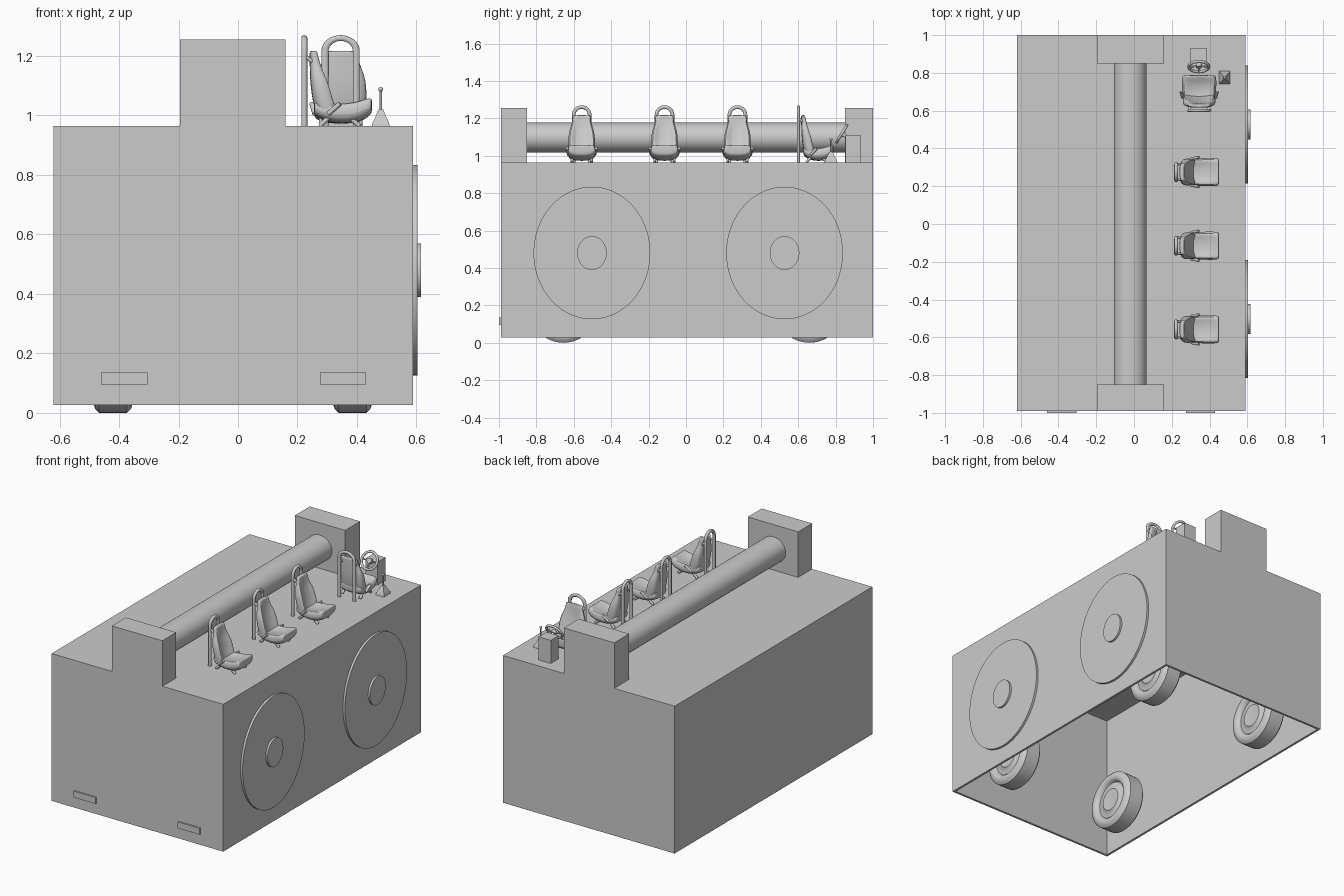
import bpy, bmesh, math
from math import sin, cos, pi
from mathutils import Vector, Matrix

if "Cube" in bpy.data.objects:
    bpy.data.objects.remove(bpy.data.objects["Cube"])

FLOOR = 0.965


def finish(name, bm, smooth=None, mat=None, subsurf=0):
    bmesh.ops.recalc_face_normals(bm, faces=bm.faces)
    me = bpy.data.meshes.new(name)
    bm.to_mesh(me)
    bm.free()
    ob = bpy.data.objects.new(name, me)
    bpy.context.collection.objects.link(ob)
    if subsurf:
        m = ob.modifiers.new("subsurf", 'SUBSURF')
        m.levels = m.render_levels = subsurf
    if mat is not None:
        ob.matrix_world = mat
    if smooth:
        bpy.ops.object.select_all(action='DESELECT')
        bpy.context.view_layer.objects.active = ob
        ob.select_set(True)
        bpy.ops.object.shade_smooth_by_angle(angle=math.radians(smooth))
    return ob


def box(name, lo, hi, mat=None):
    lo, hi = Vector(lo), Vector(hi)
    bm = bmesh.new()
    bmesh.ops.create_cube(bm, size=1, matrix=Matrix.Translation((lo + hi) / 2) @ Matrix.Diagonal((*(hi - lo), 1)))
    return finish(name, bm, mat=mat)


def loft(name, rings, smooth=40, closed=False, **kw):
    bm = bmesh.new()
    vs = [[bm.verts.new(p) for p in r] for r in rings]
    n = len(vs[0])
    for i in range(len(vs) if closed else len(vs) - 1):
        a, b = vs[i], vs[(i + 1) % len(vs)]
        for j in range(n):
            bm.faces.new((a[j], a[(j + 1) % n], b[(j + 1) % n], b[j]))
    if not closed:
        bm.faces.new(vs[0])
        bm.faces.new(vs[-1])
    return finish(name, bm, smooth, **kw)


def x_lathe(name, profile, centre, seg=48, ry=1, rz=1):
    """Turn (x, radius) points about the x axis."""
    c = Vector(centre)
    return loft(name, [[c + Vector((x, r * ry * cos(2 * pi * k / seg), r * rz * sin(2 * pi * k / seg)))
                        for k in range(seg)] for x, r in profile])


def tube(name, pts, r, mat=None, seg=10):
    """Round bar along a path."""
    pts = [Vector(p) for p in pts]
    rings, side = [], None
    for i, p in enumerate(pts):
        t = (pts[min(i + 1, len(pts) - 1)] - pts[max(i - 1, 0)]).normalized()
        side = t.orthogonal() if side is None else side - t * side.dot(t)
        side.normalize()
        up = t.cross(side)
        rings.append([p + r * (cos(2 * pi * k / seg) * side + sin(2 * pi * k / seg) * up) for k in range(seg)])
    return loft(name, rings, mat=mat)


# Hollow body with two end pillars raised from the deck
xs, ys = (-0.62, -0.195, 0.16, 0.589), (-0.99, -0.85, 0.85, 1.0)
bm = bmesh.new()
g = [[bm.verts.new((x, y, FLOOR)) for y in ys] for x in xs]
cells = {(i, j): bm.faces.new((g[i][j], g[i + 1][j], g[i + 1][j + 1], g[i][j + 1]))
         for i in range(3) for j in range(3)}
rim = [e for e in bm.edges if e.is_boundary]
res = bmesh.ops.extrude_edge_only(bm, edges=rim)
for v in res["geom"]:
    if isinstance(v, bmesh.types.BMVert):
        v.co.z = 0.027
res = bmesh.ops.extrude_discrete_faces(bm, faces=[cells[1, 0], cells[1, 2]])
for f in res["faces"]:
    for v in f.verts:
        v.co.z = 1.255
bmesh.ops.remove_doubles(bm, verts=bm.verts, dist=1e-5)
bmesh.ops.recalc_face_normals(bm, faces=bm.faces)
bmesh.ops.dissolve_limit(bm, angle_limit=0.02, verts=bm.verts, edges=bm.edges)
body = finish("body", bm)
sol = body.modifiers.new("wall", 'SOLIDIFY')
sol.thickness, sol.offset = 0.02, -1

# Long roller between the pillars
seg = 64
loft("roller", [[(-0.02 + 0.087 * cos(2 * pi * k / seg), y, 1.097 + 0.08 * sin(2 * pi * k / seg))
                 for k in range(seg)] for y in (-0.855, 0.855)])

# Round side discs with hubs
for y in (-0.503, 0.527):
    x_lathe("side_disc", [(0.58, 1), (0.603, 1)], (0, y, 0.48), 72, 0.312, 0.354)
    x_lathe("side_hub", [(0.59, 1), (0.616, 1)], (0, y, 0.48), 48, 0.079, 0.09)

# Front plates
for x in (-0.46, 0.275):
    box("front_plate", (x, -1.0, 0.096), (x + 0.155, -0.985, 0.136))

# Wheels with rounded tyres, recessed rims and hub caps
half = [(0.05, 0.03), (0.054, 0.07), (0.046, 0.078), (0.042, 0.115), (0.054, 0.12),
        (0.065, 0.132), (0.066, 0.15), (0.06, 0.166), (0.047, 0.18)]
profile = half + [(-x, r) for x, r in reversed(half)]
for x in (-0.42, 0.385):
    for y in (-0.655, 0.66):
        x_lathe("wheel", profile, (x, y, 0.18), 48)


# Seats: local x is forward, z is height above the deck
def section(b, f, w, bol):
    m = (b + f) / 2
    return [(b, -w * .75), (m, -w), (f + bol, -w * .88), (f, -w * .5),
            (f, w * .5), (f + bol, w * .88), (m, w), (b, w * .75)]


def seat(origin, turn, sx, sy):
    mat = Matrix.Translation(origin) @ Matrix.Rotation(turn, 4, 'Z') @ Matrix.Diagonal((sx, sy, 1, 1))
    back = [(0.035, .06, .11, .066, .01), (0.05, .045, .108, .073, .02), (0.10, .034, .085, .076, .03),
            (0.15, .029, .07, .074, .032), (0.185, .028, .06, .064, .02), (0.22, .027, .056, .052, .008),
            (0.247, .027, .053, .05, .003), (0.252, .03, .05, .046, 0)]
    loft("seat_back", [[(u, v, z) for u, v in section(b, f, w, bol)] for z, b, f, w, bol in back],
         mat=mat, subsurf=2)
    cushion = [(.042, .04, .075, .06, 0), (.05, .028, .08, .068, .005), (.10, .006, .062, .076, .02),
               (.17, .006, .066, .079, .02), (.21, .018, .083, .079, .012), (.232, .035, .092, .076, .006),
               (.238, .045, .088, .07, 0)]
    loft("seat_cushion", [[(u, v, z) for z, v in section(b, t, w, bol)] for u, b, t, w, bol in cushion],
         mat=mat, subsurf=2)
    # hoop behind the seat
    arch = [(.01, .043 * cos(pi * k / 16), .252 + .043 * sin(pi * k / 16)) for k in range(17)]
    tube("seat_hoop", [(.01, .043, 0)] + arch + [(.01, -.043, 0)], .01, mat)
    for s in (-1, 1):
        tube("seat_brace", [(.01, s * .043, .235), (.04, s * .04, .215)], .007, mat)
        tube("seat_rear_leg", [(.115, s * .052, .05), (.062, s * .052, 0)], .008, mat)
        tube("seat_front_leg", [(.16, s * .052, .03), (.195, s * .052, 0)], .008, mat)
        tube("seat_buckle", [(.09, s * .07, .04), (.13, s * .078, .075)], .008, mat)


for y in (0.275, -0.115, -0.558):
    seat((0.213, y, FLOOR), 0, 1, 1)
seat((0.345, 0.593, FLOOR), pi / 2, 0.82, 1.22)

# Driver console and steering wheel
box("console", (0.30, 0.852, FLOOR - 0.005), (0.386, 0.932, 1.112))
smat = Matrix.Translation((0.343, 0.833, 1.118)) @ Matrix.Rotation(math.radians(59), 4, 'X')
n, m = 40, 10
loft("steering_wheel", [[((.053 + .008 * cos(2 * pi * j / m)) * cos(2 * pi * i / n),
                          (.053 + .008 * cos(2 * pi * j / m)) * sin(2 * pi * i / n),
                          .008 * sin(2 * pi * j / m)) for j in range(m)] for i in range(n)],
     closed=True, mat=smat)
tube("steering_column", [(0, 0, 0), (0, 0, -0.06)], .01, smat)
tube("steering_hub", [(0, 0, -.014), (0, 0, .004)], .016, smat, 20)
for a in (0, pi, -pi / 2):
    tube("steering_spoke", [(0, 0, -.004), (.053 * cos(a), .053 * sin(a), 0)], .005, smat)

# Gear lever with tapered boot and knob
cx, cy = 0.48, 0.775
loft("lever_boot", [[(cx + sx * w, cy + sy * w * 1.15, z) for sx, sy in ((-1, -1), (1, -1), (1, 1), (-1, 1))]
                    for w, z in ((.03, FLOOR - .003), (.028, .975), (.018, .995), (.008, 1.02))], 30)
tube("lever_stick", [(cx, cy, 1.01), (cx, cy, 1.085)], .004)
bm = bmesh.new()
bmesh.ops.create_uvsphere(bm, u_segments=16, v_segments=10, radius=.008, matrix=Matrix.Translation((cx, cy, 1.088)))
finish("lever_knob", bm, 40)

> TASK DETAILS:
Of all the entries above, retype exactly the lines from the line with "vs = [[bm.verts.new(p)" to the line with "v.co.z = 1.255", both included, and no others.

> SOLUTION FOR THIS TASK:
    vs = [[bm.verts.new(p) for p in r] for r in rings]
    n = len(vs[0])
    for i in range(len(vs) if closed else len(vs) - 1):
        a, b = vs[i], vs[(i + 1) % len(vs)]
        for j in range(n):
            bm.faces.new((a[j], a[(j + 1) % n], b[(j + 1) % n], b[j]))
    if not closed:
        bm.faces.new(vs[0])
        bm.faces.new(vs[-1])
    return finish(name, bm, smooth, **kw)


def x_lathe(name, profile, centre, seg=48, ry=1, rz=1):
    """Turn (x, radius) points about the x axis."""
    c = Vector(centre)
    return loft(name, [[c + Vector((x, r * ry * cos(2 * pi * k / seg), r * rz * sin(2 * pi * k / seg)))
                        for k in range(seg)] for x, r in profile])


def tube(name, pts, r, mat=None, seg=10):
    """Round bar along a path."""
    pts = [Vector(p) for p in pts]
    rings, side = [], None
    for i, p in enumerate(pts):
        t = (pts[min(i + 1, len(pts) - 1)] - pts[max(i - 1, 0)]).normalized()
        side = t.orthogonal() if side is None else side - t * side.dot(t)
        side.normalize()
        up = t.cross(side)
        rings.append([p + r * (cos(2 * pi * k / seg) * side + sin(2 * pi * k / seg) * up) for k in range(seg)])
    return loft(name, rings, mat=mat)


# Hollow body with two end pillars raised from the deck
xs, ys = (-0.62, -0.195, 0.16, 0.589), (-0.99, -0.85, 0.85, 1.0)
bm = bmesh.new()
g = [[bm.verts.new((x, y, FLOOR)) for y in ys] for x in xs]
cells = {(i, j): bm.faces.new((g[i][j], g[i + 1][j], g[i + 1][j + 1], g[i][j + 1]))
         for i in range(3) for j in range(3)}
rim = [e for e in bm.edges if e.is_boundary]
res = bmesh.ops.extrude_edge_only(bm, edges=rim)
for v in res["geom"]:
    if isinstance(v, bmesh.types.BMVert):
        v.co.z = 0.027
res = bmesh.ops.extrude_discrete_faces(bm, faces=[cells[1, 0], cells[1, 2]])
for f in res["faces"]:
    for v in f.verts:
        v.co.z = 1.255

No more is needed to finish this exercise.